**The problem**
In the entries below, count each line where "range" appears. Give the total and nothing more.

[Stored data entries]
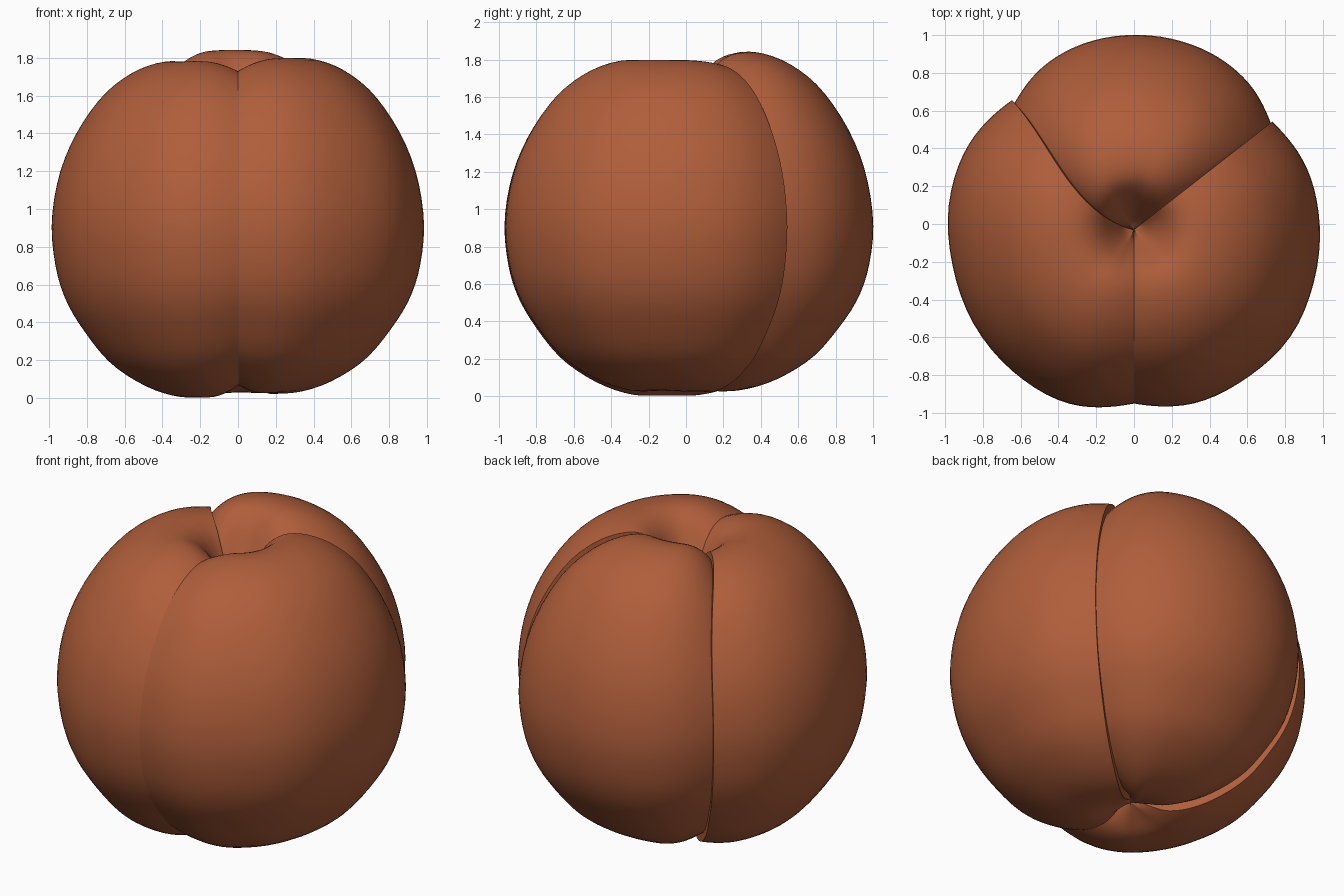
import bpy, bmesh, math

if "Cube" in bpy.data.objects:
    bpy.data.objects.remove(bpy.data.objects["Cube"])

# One flat colour for the whole fruit
skin = bpy.data.materials.new("russet skin")
skin.diffuse_color = (0.43, 0.112, 0.043, 1)
skin.use_nodes = True
skin.node_tree.nodes["Principled BSDF"].inputs["Base Color"].default_value = skin.diffuse_color

MID = 0.92          # height of the widest belt
# Meridian profile (radius fraction, height) from the top hollow to the base
PROFILE = [(0, 1.46), (0.05, 1.50), (0.12, 1.62), (0.20, 1.73), (0.30, 1.785),
           (0.43, 1.78), (0.58, 1.72), (0.73, 1.60), (0.87, 1.40), (0.96, 1.18),
           (1.0, 0.93), (0.98, 0.70), (0.925, 0.52), (0.83, 0.36), (0.69, 0.19),
           (0.52, 0.075), (0.36, 0.015), (0.22, 0.005), (0.10, 0.05), (0, 0.10)]


def spline(vals, u):
    """Catmull-Rom value at u in 0..1 through evenly spaced values."""
    n = len(vals) - 1
    x = min(max(u, 0), 1) * n
    i = min(int(x), n - 1)
    f = x - i
    b, c = vals[i], vals[i + 1]
    a = vals[i - 1] if i > 0 else 2 * b - c
    d = vals[i + 2] if i + 2 <= n else 2 * c - b
    return b + 0.5 * f * (c - a + f * (2 * a - 5 * b + 4 * c - d + f * (3 * (b - c) + d - a)))


ROWS, COLS = 64, 44


def lobe(name, start, end, radii, drops, top, bottom, twists):
    """Sector of the fruit between two seams, with walls folding into the seams."""
    bm = bmesh.new()
    cols = []
    steps = [(0, 0.86)] + [(0.5 - 0.5 * math.cos(math.pi * k / COLS), 1)
                           for k in range(COLS + 1)] + [(1, 0.86)]
    for t, inset in steps:
        rad = spline(radii, t)
        groove = 1 - drops[0] * max(0, 1 - t / 0.3) ** 2 - drops[1] * max(0, 1 - (1 - t) / 0.3) ** 2
        col = []
        for j in range(ROWS + 1):
            u = j / ROWS
            s = max(0, spline([p[0] for p in PROFILE], u))
            h = spline([p[1] for p in PROFILE], u) - MID
            # the seams bend a little close to the top hollow
            bend = (1 - s) ** 2 if h > 0 else 0
            ang = math.radians(start + twists[0] * bend
                               + t * (end + twists[1] * bend - start - twists[0] * bend))
            gain = 1 + ((top if h > 0 else bottom) - 1) * min(1, s * 4) * math.sin(math.pi * t) ** 0.6
            r = s * rad * inset
            col.append(bm.verts.new((r * math.cos(ang), r * math.sin(ang) - 0.03 * (1 - s),
                                     MID + h * groove * gain * inset)))
        cols.append(col)
    for a, b in zip(cols, cols[1:]):
        for j in range(ROWS):
            bm.faces.new((a[j], a[j + 1], b[j + 1], b[j]))
    bmesh.ops.remove_doubles(bm, verts=bm.verts, dist=0.0002)
    mesh = bpy.data.meshes.new(name)
    bm.to_mesh(mesh)
    bm.free()
    mesh.materials.append(skin)
    ob = bpy.data.objects.new(name, mesh)
    bpy.context.collection.objects.link(ob)
    bpy.ops.object.select_all(action='DESELECT')
    ob.select_set(True)
    bpy.context.view_layer.objects.active = ob
    bpy.ops.object.shade_smooth_by_angle(angle=math.radians(40))


# Three lobes meeting at the front, right-back and left-back seams
lobe("right_lobe", -90, 36.5, [0.95, 1.0, 1.01, 1.02, 1.0, 0.982, 0.96, 0.91],
     (0.07, 0.02), 1.01, 0.97, (0, 0))
lobe("back_lobe", 36.5, 134.6, [0.90, 0.96, 0.99, 1.0, 1.0, 0.99, 0.96, 0.90],
     (0.08, 0.08), 1.06, 0.97, (0, 35))
lobe("left_lobe", 134.6, 270, [0.92, 0.97, 0.985, 0.985, 1.0, 1.01, 1.01, 0.95],
     (0.03, 0.07), 0.99, 1.0, (35, 0))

**Your response**
3